### Your assignment
Give the lines again exactly as they appear, from the first line of the listing through the line containing "bm.faces.new(vs[-1])", and omit every picture.

━━━━━━━━━━━━━━━━

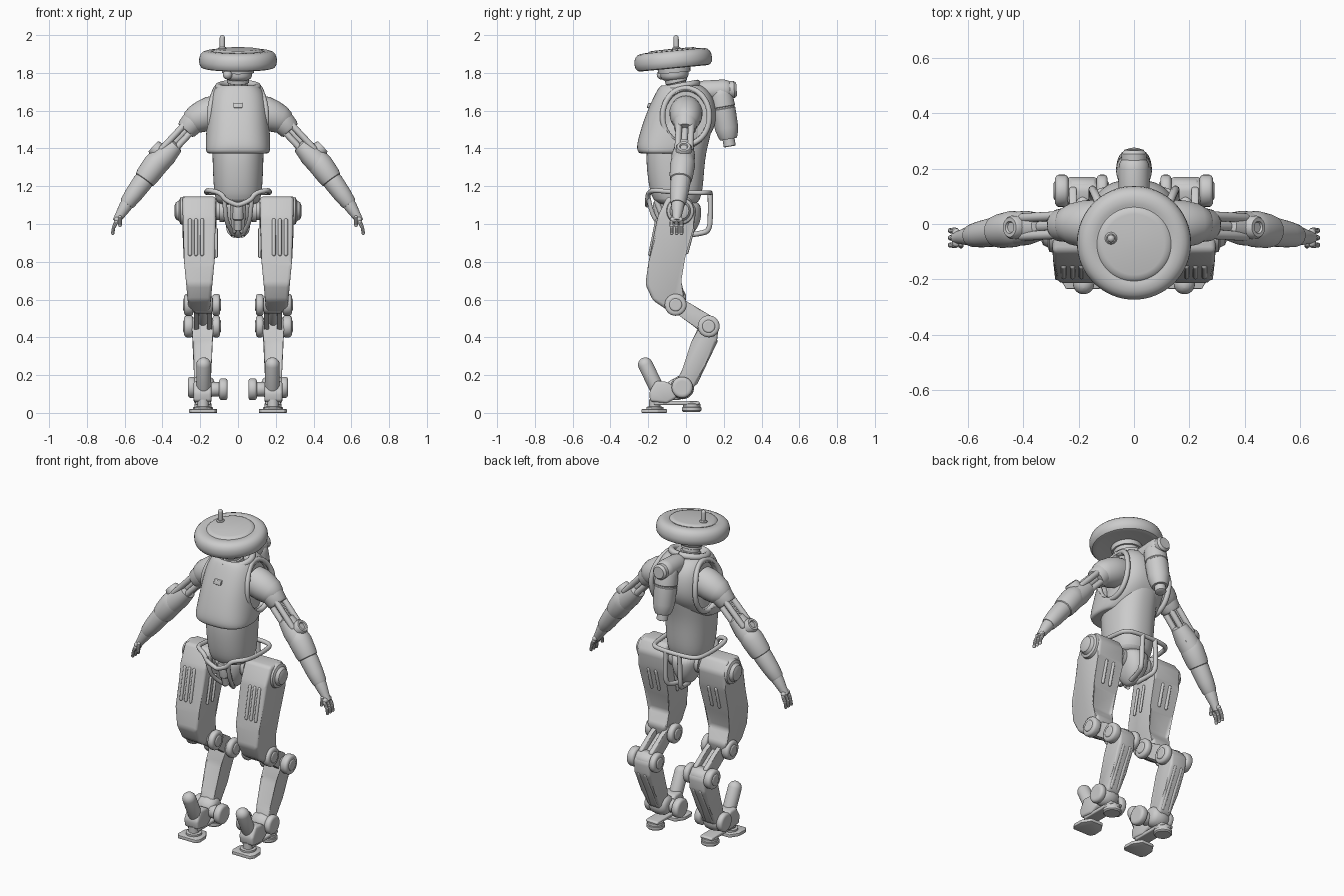
import bpy, bmesh, math
from mathutils import Vector, Matrix

if "Cube" in bpy.data.objects:
    bpy.data.objects.remove(bpy.data.objects["Cube"])

def finish(name, bm, mirror=False, sub=0, angle=35):
    bmesh.ops.recalc_face_normals(bm, faces=bm.faces)
    me = bpy.data.meshes.new(name)
    bm.to_mesh(me)
    bm.free()
    ob = bpy.data.objects.new(name, me)
    bpy.context.collection.objects.link(ob)
    bpy.ops.object.select_all(action='DESELECT')
    ob.select_set(True)
    bpy.context.view_layer.objects.active = ob
    bpy.ops.object.shade_smooth_by_angle(angle=math.radians(angle))
    if sub:
        ob.modifiers.new("smooth", 'SUBSURF').levels = sub
        ob.modifiers["smooth"].render_levels = sub
    if mirror:
        ob.modifiers.new("mirror", 'MIRROR')
    return ob

def skin(rings):
    bm = bmesh.new()
    vs = [[bm.verts.new(p) for p in r] for r in rings]
    n = len(rings[0])
    for a, b in zip(vs, vs[1:]):
        for i in range(n):
            bm.faces.new((a[i], a[(i + 1) % n], b[(i + 1) % n], b[i]))
    bm.faces.new(vs[0][::-1])
    bm.faces.new(vs[-1])
    return bm

def turn(name, a, b, prof, mirror=True, seg=32, flat=1.0):
    """Turned part along a-b; prof = (fraction along, radius)."""
    a, b = Vector(a), Vector(b)
    q = (b - a).to_track_quat('Z', 'Y')
    rings = []
    for t, r in prof:
        r = max(r, 0.0008)
        rings.append([a.lerp(b, t) + q @ Vector((r * math.cos(k * math.tau / seg), r * flat * math.sin(k * math.tau / seg), 0)) for k in range(seg)])
    return finish(name, skin(rings), mirror)

def capsule(name, a, b, r, mirror=True, seg=16):
    e = r / (Vector(b) - Vector(a)).length
    arc = [(e * (1 - math.cos(k * math.pi / 10)), r * math.sin(k * math.pi / 10)) for k in range(6)]
    return turn(name, a, b, arc + [(1 - t, s) for t, s in arc[::-1]], mirror, seg)

def drum(name, x0, x1, y, z, r, c=0.012):
    """Chamfered drum with its axis along x."""
    e = c / (x1 - x0)
    return turn(name, (x0, y, z), (x1, y, z), [(0, r - c * 1.8), (0, r - c), (e * .4, r - c * .3), (e, r), (1 - e, r), (1 - e * .4, r - c * .3), (1, r - c), (1, r - c * 1.8)])

def loft(name, secs, n=2.5, seg=32, sub=2):
    """Sections are (z, y front, y back, half width)."""
    f = lambda v: math.copysign(abs(v) ** (2 / n), v)
    rings = [[(w * f(math.cos(k * math.tau / seg)), (y0 + y1) / 2 + (y1 - y0) / 2 * f(math.sin(k * math.tau / seg)), z) for k in range(seg)] for z, y0, y1, w in secs]
    return finish(name, skin(rings), sub=sub)

def slab(name, poly, x0, x1, bevel, taper=None):
    """Side profile (y, z) extruded from x0 to x1, both sides of the body."""
    bm = skin([[(x, y, z) for y, z in poly] for x in (x0, x1)])
    c = (x0 + x1) / 2
    for v in bm.verts:
        if taper:
            v.co.x = c + (v.co.x - c) * taper(v.co.z)
    bmesh.ops.bevel(bm, geom=bm.edges[:], offset=bevel, segments=3, profile=.5, affect='EDGES')
    return finish(name, bm, True)

def tube(name, pts, r, closed=False):
    cu = bpy.data.curves.new(name, 'CURVE')
    cu.dimensions, cu.bevel_depth, cu.bevel_resolution, cu.resolution_u = '3D', r, 3, 6
    cu.use_fill_caps = True
    sp = cu.splines.new('NURBS')
    sp.points.add(len(pts) - 1)
    for p, co in zip(sp.points, pts):
        p.co = (*co, 1)
    sp.order_u, sp.use_endpoint_u, sp.use_cyclic_u = 3, not closed, closed
    ob = bpy.data.objects.new(name, cu)
    bpy.context.collection.objects.link(ob)
    bpy.ops.object.select_all(action='DESELECT')
    ob.select_set(True)
    bpy.context.view_layer.objects.active = ob
    bpy.ops.object.convert(target='MESH')
    ob = bpy.context.object
    ob.modifiers.new("mirror", 'MIRROR')
    return ob

# Head: tilted disc with raised centre, antenna, eye housing and neck
up = Matrix.Rotation(math.radians(5.5), 3, 'X') @ Vector((0, 0, 1))
hc = Vector((0, -.068, 1.868))
disc = [(-.040, .0), (-.040, .165), (-.044, .18), (-.040, .193), (-.026, .203), (-.008, .206), (.012, .205), (.03, .198), (.042, .186), (.048, .17), (.05, .145), (.047, .138), (.047, .134), (.055, .125), (.058, .11), (.06, 0)]
turn("head_disc", hc, hc + up, disc, False, 64)
turn("head_underside", hc - up * .105, hc - up * .03, [(0, .055), (.1, .068), (.3, .075), (.5, .075), (.5, .085), (1, .088)], False, 48)
capsule("antenna", (-.083, -.05, 1.90), (-.083, -.053, 2.0), .014, False)
turn("antenna_base", (-.083, -.05, 1.91), (-.083, -.052, 1.937), [(0, .022), (.8, .022), (1, .017)], False, 24)
capsule("sensor_eye", (-.055, -.155, 1.79), (-.055, -.06, 1.79), .025, False)
turn("neck", (0, -.03, 1.66), (0, -.062, 1.80), [(0, .058), (.5, .058), (.52, .05), (.62, .05), (.64, .058), (.78, .058), (.8, .048), (1, .048)], False)

# Torso: core body, chest shell with arm openings, collar
loft("torso_core", [(1.10, -.13, .04, .09), (1.12, -.175, .075, .12), (1.2, -.198, .092, .13), (1.35, -.215, .10, .136), (1.45, -.20, .125, .135), (1.55, -.17, .15, .12), (1.66, -.13, .15, .11), (1.71, -.1, .10, .08)], 2.3)
chest = loft("chest_shell", [(1.70, -.10, .05, .07), (1.735, -.115, .065, .085), (1.735, -.135, .085, .105), (1.71, -.152, .12, .135), (1.66, -.178, .152, .155), (1.58, -.213, .165, .165), (1.5, -.24, .152, .17), (1.42, -.262, .09, .172), (1.385, -.258, .04, .17), (1.372, -.245, .02, .16), (1.375, -.22, 0, .13)], 2.6)
cut = turn("armhole_cutter", (.112, 0, 1.57), (.4, 0, 1.57), [(0, .11), (.3, .125), (1, .125)], True, 48)
for v in cut.data.vertices:
    v.co.z = 1.57 + (v.co.z - 1.57) * 1.2
cut.hide_render = True
cut.hide_viewport = False
cut.display_type = 'WIRE'
mod = chest.modifiers.new("armholes", 'BOOLEAN')
mod.operation, mod.object = 'DIFFERENCE', cut
bpy.context.view_layer.objects.active = chest
for m in [m.name for m in chest.modifiers]:
    bpy.ops.object.modifier_apply(modifier=m)
bpy.data.objects.remove(cut)
ring = [(k * math.tau / 24) for k in range(24)]
tube("armhole_rim", [(.15 - .035 * max(0, math.sin(t)) ** 2, .125 * math.cos(t), 1.57 + .15 * math.sin(t)) for t in ring], .015, True)
collar = [(.105 * math.sin(k * math.pi / 10), -.035 - .095 * math.cos(k * math.pi / 10), 1.727 - .018 * math.cos(k * math.pi / 10)) for k in range(11)]
tube("collar", collar, .019)
slab("chest_badge", [(-.208, 1.615), (-.2, 1.64), (-.18, 1.64), (-.18, 1.615)], -.024, .024, .003).modifiers.clear()

# Backpack canister
capsule("backpack_mount", (0, .04, 1.70), (0, .255, 1.712), .056, False, 32)
turn("backpack_cap", (0, .225, 1.71), (0, .268, 1.713), [(0, .045), (.7, .045), (1, .034), (1, 0)], False)
turn("backpack_canister", (0, .175, 1.735), (0, .232, 1.41), [(0, 0), (.02, .035), (.08, .056), (.16, .063), (.35, .065), (.36, .062), (.38, .062), (.39, .065), (.7, .062), (.83, .052), (.88, .044), (.88, .032), (.99, .032), (1, .027), (1, 0)], False)

# Arms
S, E, W, H = (Vector(p) for p in ((.19, 0, 1.59), (.40, -.012, 1.365), (.59, -.043, 1.105), (.645, -.05, 1.015)))
turn("shoulder_cap", (.10, 0, 1.605), (.285, 0, 1.53), [(0, .08), (.2, .088), (.45, .085), (.7, .074), (.88, .055), (.97, .03), (1, 0)])
turn("upper_arm_sleeve", S, E, [(0, .06), (.15, .066), (.38, .058), (.42, .05), (.42, .03)])
n = Vector((.73, 0, .68))
for i, (a, b) in enumerate(((.025, -.033), (.025, .033), (-.028, -.025), (-.028, .025))):
    o = n * a + Vector((0, b, 0))
    capsule("upper_arm_strut", S.lerp(E, .3) + o, S.lerp(E, .98) + o, .017)
capsule("upper_arm_piston", S.lerp(E, .3), S.lerp(E, 1), .022)
turn("elbow_knuckle", E - n * .06, E + n * .068, [(0, .025), (0, .036), (.08, .042), (.92, .042), (1, .035), (1, .022), (.94, .018), (.94, 0)])
turn("elbow_guard", E.lerp(S, .3) - n * .012, E.lerp(W, .25), [(0, .03), (.06, .048), (.5, .062), (1, .062)])
turn("forearm_shell", E, W, [(0, .045), (.06, .058), (.2, .066), (.42, .062), (.5, .057), (.51, .052), (.56, .053), (.8, .048), (.97, .041), (1, .037), (1, .025)])
turn("hand_palm", W.lerp(E, .05), H, [(0, .034), (.25, .034), (.6, .027), (1, .02)])
capsule("palm_bar", H + Vector((-.003, -.034, .008)), H + Vector((-.003, .034, .008)), .015)
for dy in (-.026, 0, .026):
    k = H + Vector((.014, dy, -.035))
    capsule("finger_base", H + Vector((-.005, dy, .005)), k, .011, True, 10)
    capsule("finger_tip", k + Vector((-.002, 0, .01)), k + Vector((.006, 0, -.038)), .0095, True, 10)
capsule("thumb", H + Vector((-.02, -.02, .03)), H + Vector((-.02, -.03, -.03)), .010, True, 10)

# Pelvis with tubular frame
loft("pelvis", [(.925, -.05, 0, .015), (.95, -.085, .04, .04), (1.0, -.115, .075, .065), (1.07, -.12, .085, .085), (1.13, -.12, .07, .085)], 2.2)
for x in (-.03, .03):
    capsule("pelvis_front_strut", (x, -.16, 1.13), (x * .7, -.09, .95), .014, False)
turn("pelvis_front_motor", (0, -.15, 1.12), (0, -.115, .97), [(0, .022), (.1, .03), (.6, .03), (.65, .022), (1, .02)], False)
tube("belt_frame", [(0, .128, 1.165), (.07, .128, 1.165), (.15, .11, 1.165), (.165, .03, 1.165), (.168, -.09, 1.17), (.16, -.17, 1.18), (.09, -.2, 1.165), (.065, -.205, 1.12), (0, -.205, 1.10)], .013)
tube("rear_frame", [(.045, .128, 1.165), (.05, .13, 1.06), (.05, .125, .97), (.035, .09, .95), (.02, 0, .94)], .014)
tube("front_frame", [(.075, -.2, 1.15), (.068, -.19, 1.08), (.06, -.15, 1.0), (.025, -.08, .945)], .012)
turn("hip_axle", (.04, -.03, 1.07), (.335, -.03, 1.07), [(0, .045), (.1, .05), (.12, .06), (.2, .06), (.2, .05), (.25, .05), (.25, .062), (.4, .062), (.84, .075), (.9, .07), (.92, .055), (.98, .045), (1, .03), (1, 0)])

# Thighs
thigh = [(-.10, 1.145), (.015, 1.145), (.055, 1.08), (.04, .98), (-.005, .82), (-.045, .695), (.005, .62), (-.02, .53), (-.085, .535), (-.175, .595), (-.215, .68), (-.2, .79), (-.15, 1.04)]
slab("thigh", thigh, .115, .295, .018, lambda z: 1 if z > .9 else max(.62, 1 - (.9 - z) * 1.05))
for x in (.19, .222, .254):
    capsule("thigh_front_rib", (x, -.151, 1.03), (x, -.192, .83), .010, True, 12)
for x in (.18, .23):
    capsule("thigh_back_rib", (x, .038, .98), (x, .001, .84), .010, True, 12)
for y in (-.1, -.05):
    capsule("thigh_side_rib", (.115, y, .98), (.115, y - .035, .82), .008, True, 12)

# Knee, link, hock and shank
K, Q, A = (-.055, .572), (.12, .458), (-.02, .135)
for nm, (y, z), r in (("knee", K, .058), ("hock", Q, .058)):
    drum(nm + "_core", .135, .235, y, z, r - .012)
    drum(nm + "_outer_drum", .237, .285, y, z, r)
    drum(nm + "_inner_drum", .095, .135, y, z, r)
    drum(nm + "_pin", .08 if nm == "none" else .09, .29, y, z, .034, .006)
link = [(-.055, .625), (.03, .575), (.13, .515), (.15, .45), (.10, .41), (-.03, .52), (-.09, .55)]
slab("link_inner", link, .138, .165, .008)
slab("link_outer", link, .207, .234, .008)
capsule("link_piston", (.186, -.04, .56), (.186, .11, .465), .026)
slab("shank", [(.075, .50), (.135, .51), (.172, .46), (.165, .38), (.10, .25), (.05, .14), (-.02, .10), (-.06, .15), (-.02, .23), (.045, .37)], .13, .245, .018, lambda z: .72 + .28 * min(1, max(0, (z - .15) / .25)))
for x in (.165, .21):
    capsule("shank_rear_rod", (x, .16, .39), (x, .045, .15), .012, True, 12)

# Ankle and foot
turn("ankle", (.125, *A), (.245, *A), [(0, .03), (.06, .046), (.2, .058), (.5, .063), (.8, .058), (.94, .046), (1, .03)])
drum("ankle_outer_drum", .225, .265, *A, .056)
drum("ankle_inner_drum", .055, .10, -.05, .125, .058)
drum("ankle_axle", .09, .15, -.05, .125, .038)
slab("foot_body", [(-.19, .06), (-.195, .11), (-.16, .17), (-.10, .165), (-.05, .13), (-.05, .08), (-.10, .05)], .14, .235, .014)
capsule("toe_guard", (.182, -.135, .09), (.182, -.232, .29), .039, True, 24)
slab("foot_bar", [(-.17, .042), (-.17, .064), (.065, .062), (.075, .054), (.065, .042)], .145, .225, .006)
turn("toe_post", (.185, -.165, .01), (.185, -.165, .07), [(0, .045), (.35, .045), (.4, .03), (1, .03)])
turn("heel_pad", (.185, .03, .006), (.185, .03, .052), [(0, .045), (.15, .052), (.5, .052), (.55, .046), (.9, .046), (1, .04)])
c = [(.125, -.235), (.245, -.235), (.26, -.21), (.258, -.15), (.225, -.10), (.145, -.10), (.112, -.15), (.11, -.21)]
bm = skin([[(x, y, z) for x, y in c] for z in (0, .02)])
bmesh.ops.bevel(bm, geom=bm.edges[:], offset=.004, segments=2, profile=.5, affect='EDGES')
finish("toe_plate", bm, True)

━━━━━━━━━━━━━━━━

### Response
import bpy, bmesh, math
from mathutils import Vector, Matrix

if "Cube" in bpy.data.objects:
    bpy.data.objects.remove(bpy.data.objects["Cube"])

def finish(name, bm, mirror=False, sub=0, angle=35):
    bmesh.ops.recalc_face_normals(bm, faces=bm.faces)
    me = bpy.data.meshes.new(name)
    bm.to_mesh(me)
    bm.free()
    ob = bpy.data.objects.new(name, me)
    bpy.context.collection.objects.link(ob)
    bpy.ops.object.select_all(action='DESELECT')
    ob.select_set(True)
    bpy.context.view_layer.objects.active = ob
    bpy.ops.object.shade_smooth_by_angle(angle=math.radians(angle))
    if sub:
        ob.modifiers.new("smooth", 'SUBSURF').levels = sub
        ob.modifiers["smooth"].render_levels = sub
    if mirror:
        ob.modifiers.new("mirror", 'MIRROR')
    return ob

def skin(rings):
    bm = bmesh.new()
    vs = [[bm.verts.new(p) for p in r] for r in rings]
    n = len(rings[0])
    for a, b in zip(vs, vs[1:]):
        for i in range(n):
            bm.faces.new((a[i], a[(i + 1) % n], b[(i + 1) % n], b[i]))
    bm.faces.new(vs[0][::-1])
    bm.faces.new(vs[-1])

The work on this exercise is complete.